## THE PROBLEM
All of the data, from the first line to the last, should be reproduced without alteration.

━━ DATA FOR ANALYSIS ━━

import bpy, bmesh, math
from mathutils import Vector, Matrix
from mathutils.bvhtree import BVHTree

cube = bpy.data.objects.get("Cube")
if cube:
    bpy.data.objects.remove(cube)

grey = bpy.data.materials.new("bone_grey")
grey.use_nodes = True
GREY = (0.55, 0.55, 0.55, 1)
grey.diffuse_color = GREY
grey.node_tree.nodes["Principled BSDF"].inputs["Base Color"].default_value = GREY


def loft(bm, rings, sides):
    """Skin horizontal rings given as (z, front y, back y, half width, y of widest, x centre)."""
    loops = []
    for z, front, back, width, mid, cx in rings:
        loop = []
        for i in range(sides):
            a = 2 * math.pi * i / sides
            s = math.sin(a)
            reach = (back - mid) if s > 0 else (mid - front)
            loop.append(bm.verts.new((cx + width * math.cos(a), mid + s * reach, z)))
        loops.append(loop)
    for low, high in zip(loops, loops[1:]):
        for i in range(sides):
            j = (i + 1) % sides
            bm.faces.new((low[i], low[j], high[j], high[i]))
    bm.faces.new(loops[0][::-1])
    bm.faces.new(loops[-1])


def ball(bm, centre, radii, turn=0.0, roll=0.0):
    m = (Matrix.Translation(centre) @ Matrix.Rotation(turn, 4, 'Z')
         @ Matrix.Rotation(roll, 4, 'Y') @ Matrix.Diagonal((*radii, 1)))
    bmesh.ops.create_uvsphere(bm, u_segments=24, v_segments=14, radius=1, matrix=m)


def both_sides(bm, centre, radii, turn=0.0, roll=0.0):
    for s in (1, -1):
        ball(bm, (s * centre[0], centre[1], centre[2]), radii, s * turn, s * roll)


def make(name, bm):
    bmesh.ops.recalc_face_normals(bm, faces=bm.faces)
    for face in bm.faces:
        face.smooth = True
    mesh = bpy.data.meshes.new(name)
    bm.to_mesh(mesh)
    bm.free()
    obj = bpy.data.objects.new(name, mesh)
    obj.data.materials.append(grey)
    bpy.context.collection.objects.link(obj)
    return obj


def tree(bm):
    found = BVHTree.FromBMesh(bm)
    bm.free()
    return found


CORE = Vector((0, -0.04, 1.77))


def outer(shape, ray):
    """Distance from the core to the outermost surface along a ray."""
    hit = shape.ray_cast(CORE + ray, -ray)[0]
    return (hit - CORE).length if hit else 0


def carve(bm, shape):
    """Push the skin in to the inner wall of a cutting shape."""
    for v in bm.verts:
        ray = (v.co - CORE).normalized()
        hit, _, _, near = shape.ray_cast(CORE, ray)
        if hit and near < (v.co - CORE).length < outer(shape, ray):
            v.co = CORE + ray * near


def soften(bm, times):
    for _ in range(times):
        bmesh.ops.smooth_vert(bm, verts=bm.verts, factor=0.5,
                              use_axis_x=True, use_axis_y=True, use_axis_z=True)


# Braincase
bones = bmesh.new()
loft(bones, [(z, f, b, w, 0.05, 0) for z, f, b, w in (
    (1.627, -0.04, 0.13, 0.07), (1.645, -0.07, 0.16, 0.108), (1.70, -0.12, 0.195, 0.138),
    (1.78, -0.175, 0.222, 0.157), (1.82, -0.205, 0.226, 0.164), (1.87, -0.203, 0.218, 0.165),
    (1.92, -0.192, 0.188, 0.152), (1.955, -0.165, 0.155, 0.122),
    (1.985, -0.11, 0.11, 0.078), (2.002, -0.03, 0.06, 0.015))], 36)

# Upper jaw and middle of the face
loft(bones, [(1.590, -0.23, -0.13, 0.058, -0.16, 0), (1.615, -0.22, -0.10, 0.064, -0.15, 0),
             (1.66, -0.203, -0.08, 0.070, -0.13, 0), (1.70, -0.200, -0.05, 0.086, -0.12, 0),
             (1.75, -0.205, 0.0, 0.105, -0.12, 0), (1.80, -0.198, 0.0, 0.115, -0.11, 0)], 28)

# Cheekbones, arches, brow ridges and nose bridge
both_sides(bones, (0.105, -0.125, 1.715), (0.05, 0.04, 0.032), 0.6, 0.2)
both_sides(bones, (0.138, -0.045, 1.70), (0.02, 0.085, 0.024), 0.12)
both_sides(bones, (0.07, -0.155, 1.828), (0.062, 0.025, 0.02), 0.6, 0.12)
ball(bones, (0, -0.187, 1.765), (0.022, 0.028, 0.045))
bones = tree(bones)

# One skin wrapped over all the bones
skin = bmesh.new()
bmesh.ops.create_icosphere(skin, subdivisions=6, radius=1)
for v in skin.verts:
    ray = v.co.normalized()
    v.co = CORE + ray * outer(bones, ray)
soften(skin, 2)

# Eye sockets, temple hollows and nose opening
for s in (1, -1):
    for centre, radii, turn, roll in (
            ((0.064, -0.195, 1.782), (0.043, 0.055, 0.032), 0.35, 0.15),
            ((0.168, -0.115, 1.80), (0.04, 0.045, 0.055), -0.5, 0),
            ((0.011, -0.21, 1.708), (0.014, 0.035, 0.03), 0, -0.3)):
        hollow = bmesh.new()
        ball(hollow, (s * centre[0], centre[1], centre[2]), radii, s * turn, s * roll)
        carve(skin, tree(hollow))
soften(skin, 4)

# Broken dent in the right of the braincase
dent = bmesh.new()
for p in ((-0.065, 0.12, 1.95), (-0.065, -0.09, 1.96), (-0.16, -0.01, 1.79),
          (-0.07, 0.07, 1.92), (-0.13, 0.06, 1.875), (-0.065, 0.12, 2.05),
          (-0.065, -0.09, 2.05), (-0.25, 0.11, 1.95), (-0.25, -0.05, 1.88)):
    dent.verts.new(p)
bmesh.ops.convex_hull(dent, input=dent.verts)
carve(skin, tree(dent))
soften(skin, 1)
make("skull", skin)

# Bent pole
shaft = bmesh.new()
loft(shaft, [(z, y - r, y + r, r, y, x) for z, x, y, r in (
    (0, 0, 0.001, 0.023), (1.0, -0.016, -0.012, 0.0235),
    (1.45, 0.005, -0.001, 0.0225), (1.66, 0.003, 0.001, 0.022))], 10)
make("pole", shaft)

━━━

## SOLUTION
import bpy, bmesh, math
from mathutils import Vector, Matrix
from mathutils.bvhtree import BVHTree

cube = bpy.data.objects.get("Cube")
if cube:
    bpy.data.objects.remove(cube)

grey = bpy.data.materials.new("bone_grey")
grey.use_nodes = True
GREY = (0.55, 0.55, 0.55, 1)
grey.diffuse_color = GREY
grey.node_tree.nodes["Principled BSDF"].inputs["Base Color"].default_value = GREY


def loft(bm, rings, sides):
    """Skin horizontal rings given as (z, front y, back y, half width, y of widest, x centre)."""
    loops = []
    for z, front, back, width, mid, cx in rings:
        loop = []
        for i in range(sides):
            a = 2 * math.pi * i / sides
            s = math.sin(a)
            reach = (back - mid) if s > 0 else (mid - front)
            loop.append(bm.verts.new((cx + width * math.cos(a), mid + s * reach, z)))
        loops.append(loop)
    for low, high in zip(loops, loops[1:]):
        for i in range(sides):
            j = (i + 1) % sides
            bm.faces.new((low[i], low[j], high[j], high[i]))
    bm.faces.new(loops[0][::-1])
    bm.faces.new(loops[-1])


def ball(bm, centre, radii, turn=0.0, roll=0.0):
    m = (Matrix.Translation(centre) @ Matrix.Rotation(turn, 4, 'Z')
         @ Matrix.Rotation(roll, 4, 'Y') @ Matrix.Diagonal((*radii, 1)))
    bmesh.ops.create_uvsphere(bm, u_segments=24, v_segments=14, radius=1, matrix=m)


def both_sides(bm, centre, radii, turn=0.0, roll=0.0):
    for s in (1, -1):
        ball(bm, (s * centre[0], centre[1], centre[2]), radii, s * turn, s * roll)


def make(name, bm):
    bmesh.ops.recalc_face_normals(bm, faces=bm.faces)
    for face in bm.faces:
        face.smooth = True
    mesh = bpy.data.meshes.new(name)
    bm.to_mesh(mesh)
    bm.free()
    obj = bpy.data.objects.new(name, mesh)
    obj.data.materials.append(grey)
    bpy.context.collection.objects.link(obj)
    return obj


def tree(bm):
    found = BVHTree.FromBMesh(bm)
    bm.free()
    return found


CORE = Vector((0, -0.04, 1.77))


def outer(shape, ray):
    """Distance from the core to the outermost surface along a ray."""
    hit = shape.ray_cast(CORE + ray, -ray)[0]
    return (hit - CORE).length if hit else 0


def carve(bm, shape):
    """Push the skin in to the inner wall of a cutting shape."""
    for v in bm.verts:
        ray = (v.co - CORE).normalized()
        hit, _, _, near = shape.ray_cast(CORE, ray)
        if hit and near < (v.co - CORE).length < outer(shape, ray):
            v.co = CORE + ray * near


def soften(bm, times):
    for _ in range(times):
        bmesh.ops.smooth_vert(bm, verts=bm.verts, factor=0.5,
                              use_axis_x=True, use_axis_y=True, use_axis_z=True)


# Braincase
bones = bmesh.new()
loft(bones, [(z, f, b, w, 0.05, 0) for z, f, b, w in (
    (1.627, -0.04, 0.13, 0.07), (1.645, -0.07, 0.16, 0.108), (1.70, -0.12, 0.195, 0.138),
    (1.78, -0.175, 0.222, 0.157), (1.82, -0.205, 0.226, 0.164), (1.87, -0.203, 0.218, 0.165),
    (1.92, -0.192, 0.188, 0.152), (1.955, -0.165, 0.155, 0.122),
    (1.985, -0.11, 0.11, 0.078), (2.002, -0.03, 0.06, 0.015))], 36)

# Upper jaw and middle of the face
loft(bones, [(1.590, -0.23, -0.13, 0.058, -0.16, 0), (1.615, -0.22, -0.10, 0.064, -0.15, 0),
             (1.66, -0.203, -0.08, 0.070, -0.13, 0), (1.70, -0.200, -0.05, 0.086, -0.12, 0),
             (1.75, -0.205, 0.0, 0.105, -0.12, 0), (1.80, -0.198, 0.0, 0.115, -0.11, 0)], 28)

# Cheekbones, arches, brow ridges and nose bridge
both_sides(bones, (0.105, -0.125, 1.715), (0.05, 0.04, 0.032), 0.6, 0.2)
both_sides(bones, (0.138, -0.045, 1.70), (0.02, 0.085, 0.024), 0.12)
both_sides(bones, (0.07, -0.155, 1.828), (0.062, 0.025, 0.02), 0.6, 0.12)
ball(bones, (0, -0.187, 1.765), (0.022, 0.028, 0.045))
bones = tree(bones)

# One skin wrapped over all the bones
skin = bmesh.new()
bmesh.ops.create_icosphere(skin, subdivisions=6, radius=1)
for v in skin.verts:
    ray = v.co.normalized()
    v.co = CORE + ray * outer(bones, ray)
soften(skin, 2)

# Eye sockets, temple hollows and nose opening
for s in (1, -1):
    for centre, radii, turn, roll in (
            ((0.064, -0.195, 1.782), (0.043, 0.055, 0.032), 0.35, 0.15),
            ((0.168, -0.115, 1.80), (0.04, 0.045, 0.055), -0.5, 0),
            ((0.011, -0.21, 1.708), (0.014, 0.035, 0.03), 0, -0.3)):
        hollow = bmesh.new()
        ball(hollow, (s * centre[0], centre[1], centre[2]), radii, s * turn, s * roll)
        carve(skin, tree(hollow))
soften(skin, 4)

# Broken dent in the right of the braincase
dent = bmesh.new()
for p in ((-0.065, 0.12, 1.95), (-0.065, -0.09, 1.96), (-0.16, -0.01, 1.79),
          (-0.07, 0.07, 1.92), (-0.13, 0.06, 1.875), (-0.065, 0.12, 2.05),
          (-0.065, -0.09, 2.05), (-0.25, 0.11, 1.95), (-0.25, -0.05, 1.88)):
    dent.verts.new(p)
bmesh.ops.convex_hull(dent, input=dent.verts)
carve(skin, tree(dent))
soften(skin, 1)
make("skull", skin)

# Bent pole
shaft = bmesh.new()
loft(shaft, [(z, y - r, y + r, r, y, x) for z, x, y, r in (
    (0, 0, 0.001, 0.023), (1.0, -0.016, -0.012, 0.0235),
    (1.45, 0.005, -0.001, 0.0225), (1.66, 0.003, 0.001, 0.022))], 10)
make("pole", shaft)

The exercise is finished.